  • Heat and IR: HPS lamps produce a good amount of heat as well as IR energy and not able to be place in close proximity to plants

Metal Halide (MH) and Ceramic Metal Halide (CMH)

Halide lamps, invented years after HPS, have traditionally been utilized for their cooler color to support vegetative growth. More recently, ceramic metal halide lamps have significantly grown in popularity due to their increased efficiencies and broader, more uniform spectrum.


  • Full spectrum: The broadest spectrum available, much higher than HPS
  • Efficiency: Some High CMH lamps deliver over 1.9 µmol of balanced light per watt
  • Long life: Most metal halide lamps have a rated life of 5,000 hours or more while many CMH lamps boast 25,000 hours
  • Good for vegetative growth: Very strong blue and violet output promotes strong vegetative growth and balanced, healthy growth
  • Also good for full cycle: Certain full spectrum MH and CMH lamps are used from veg through flower


  • Heat and IR: Halide lamps produce a good amount of heat and emit IR energy, so are not able to be place in close proximity to plants


Within the last five years, Light Emitting Diode systems have significantly improved in efficiency while coming down in price. This trend is expected to continue over the next several years, although potentially at a slightly slower pace.


  • Long life: LED systems are typically rated for 30,000 to 50,000 hours of life. Note, L70 is an industry standard to express the useful lifespan of an LED whereby it indicates the number of hours before the light output drops to 70% of the initial output.
  • Energy Efficiency: LED lighting systems can decrease energy consumption within greenhouses by as much as 40% when compared to HPS systems.
  • Dimmability: LED drivers can incorporate 0-10V dimming which allows them to be dimmed during peak daylight hours.
  • Ability to tailor spectrum: Individual LED’s can be selected with the design of LED fixtures to deliver light in specific areas of the spectrum.
  • Low heat: LEDs can be located very close to or within the plant canopy as they produce very little heat.

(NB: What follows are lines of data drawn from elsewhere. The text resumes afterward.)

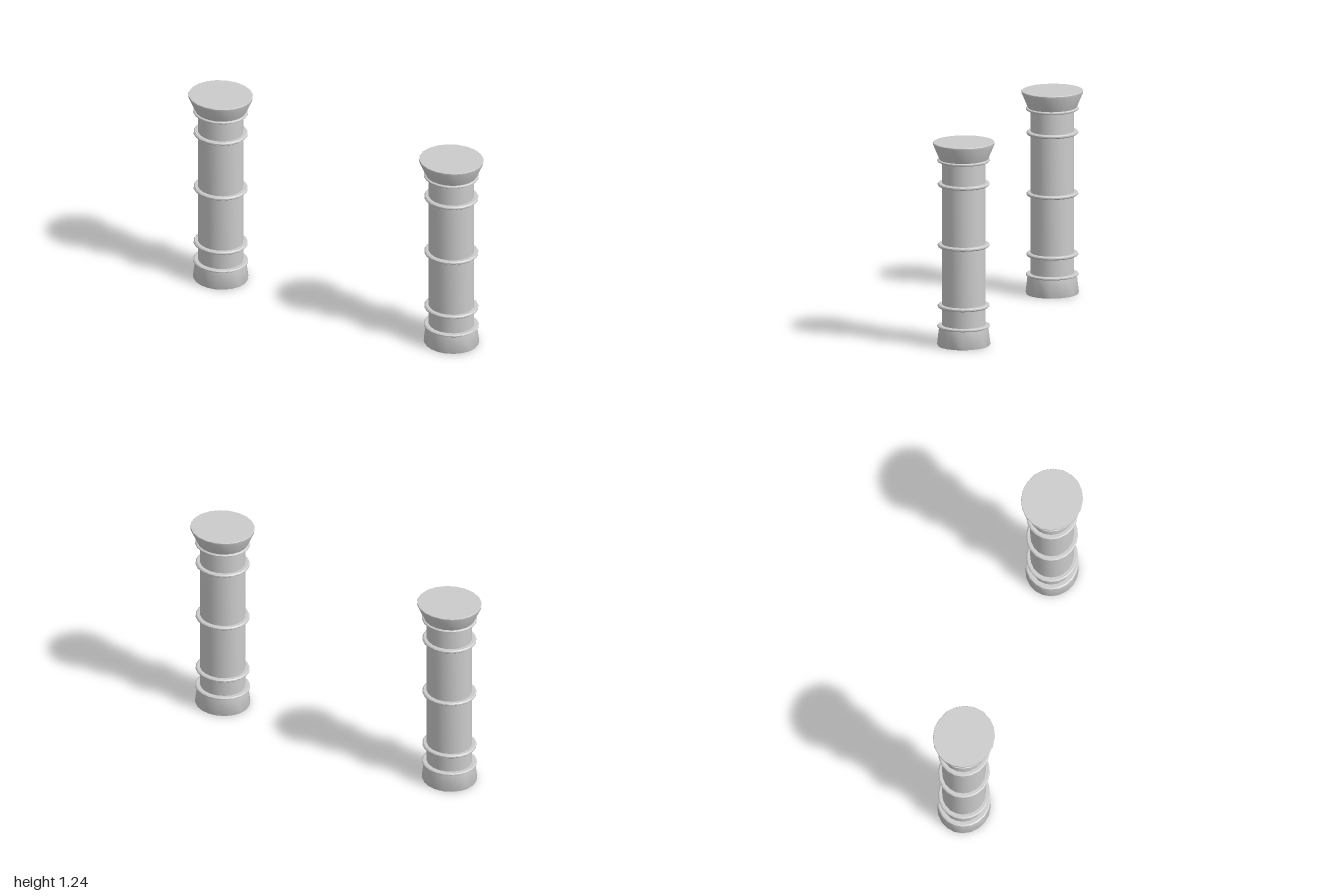
import * as THREE from 'three';
import { toCreasedNormals } from 'three/addons/utils/BufferGeometryUtils.js';

const SIDES = 20;
const material = new THREE.MeshStandardMaterial({ color: 0xcccccc });

// Turned part from [radius, height] pairs, listed bottom to top
function turned(name, profile) {
  const points = profile.map(([r, y]) => new THREE.Vector2(r, y));
  const geometry = toCreasedNormals(new THREE.LatheGeometry(points, SIDES), 0.6);
  const mesh = new THREE.Mesh(geometry, material);
  mesh.name = name;
  return mesh;
}

// Rounded band around the shaft, centred on height y
function band(name, y, radius, half) {
  return turned(name, [
    [0.125, y - half], [radius - 0.007, y - half], [radius, y - half * 0.4],
    [radius, y + half * 0.4], [radius - 0.007, y + half], [0.125, y + half],
  ]);
}

function createColumn(name) {
  const column = new THREE.Group();
  column.name = name;

  // Flared foot, closed underneath
  column.add(turned('base', [
    [0, 0], [0.156, 0], [0.159, 0.008], [0.147, 0.112], [0.125, 0.118],
  ]));
  column.add(turned('shaft', [[0.13, 0.1], [0.13, 1.15]]));

  // Flared head with a closed flat top
  column.add(turned('capital', [
    [0.125, 1.136], [0.145, 1.138], [0.184, 1.23], [0.185, 1.241], [0.183, 1.244], [0, 1.244],
  ]));

  // Thin collars at foot and head, thicker bands along the shaft
  column.add(band('baseCollar', 0.118, 0.158, 0.008));
  column.add(band('capitalCollar', 1.133, 0.158, 0.008));
  [0.242, 0.613, 0.987].forEach((y, i) => column.add(band(`shaftBand${i + 1}`, y, 0.155, 0.01)));

  // The columns are slightly wider than deep
  column.scale.x = 1.07;
  return column;
}

export function createModel() {
  const model = new THREE.Group();
  model.name = 'columnPair';
  for (const [name, side] of [['leftColumn', 1], ['rightColumn', -1]]) {
    const column = createColumn(name);
    column.position.x = side * 0.802;
    model.add(column);
  }
  return model;
}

  • While technical advancements continue to be made, many LED systems lack the pure punch of HID systems, especially when compared to higher (1000W) HID systems.
  • Initial cost of ownership: In most cases, LED lighting systems cost $2 to $3 per watt compared to HID systems that cost as low as $0.50 per watt.

One thought on “Lighting Science: Artificial Light Sources; the Strengths and Weaknesses”

Leave a Reply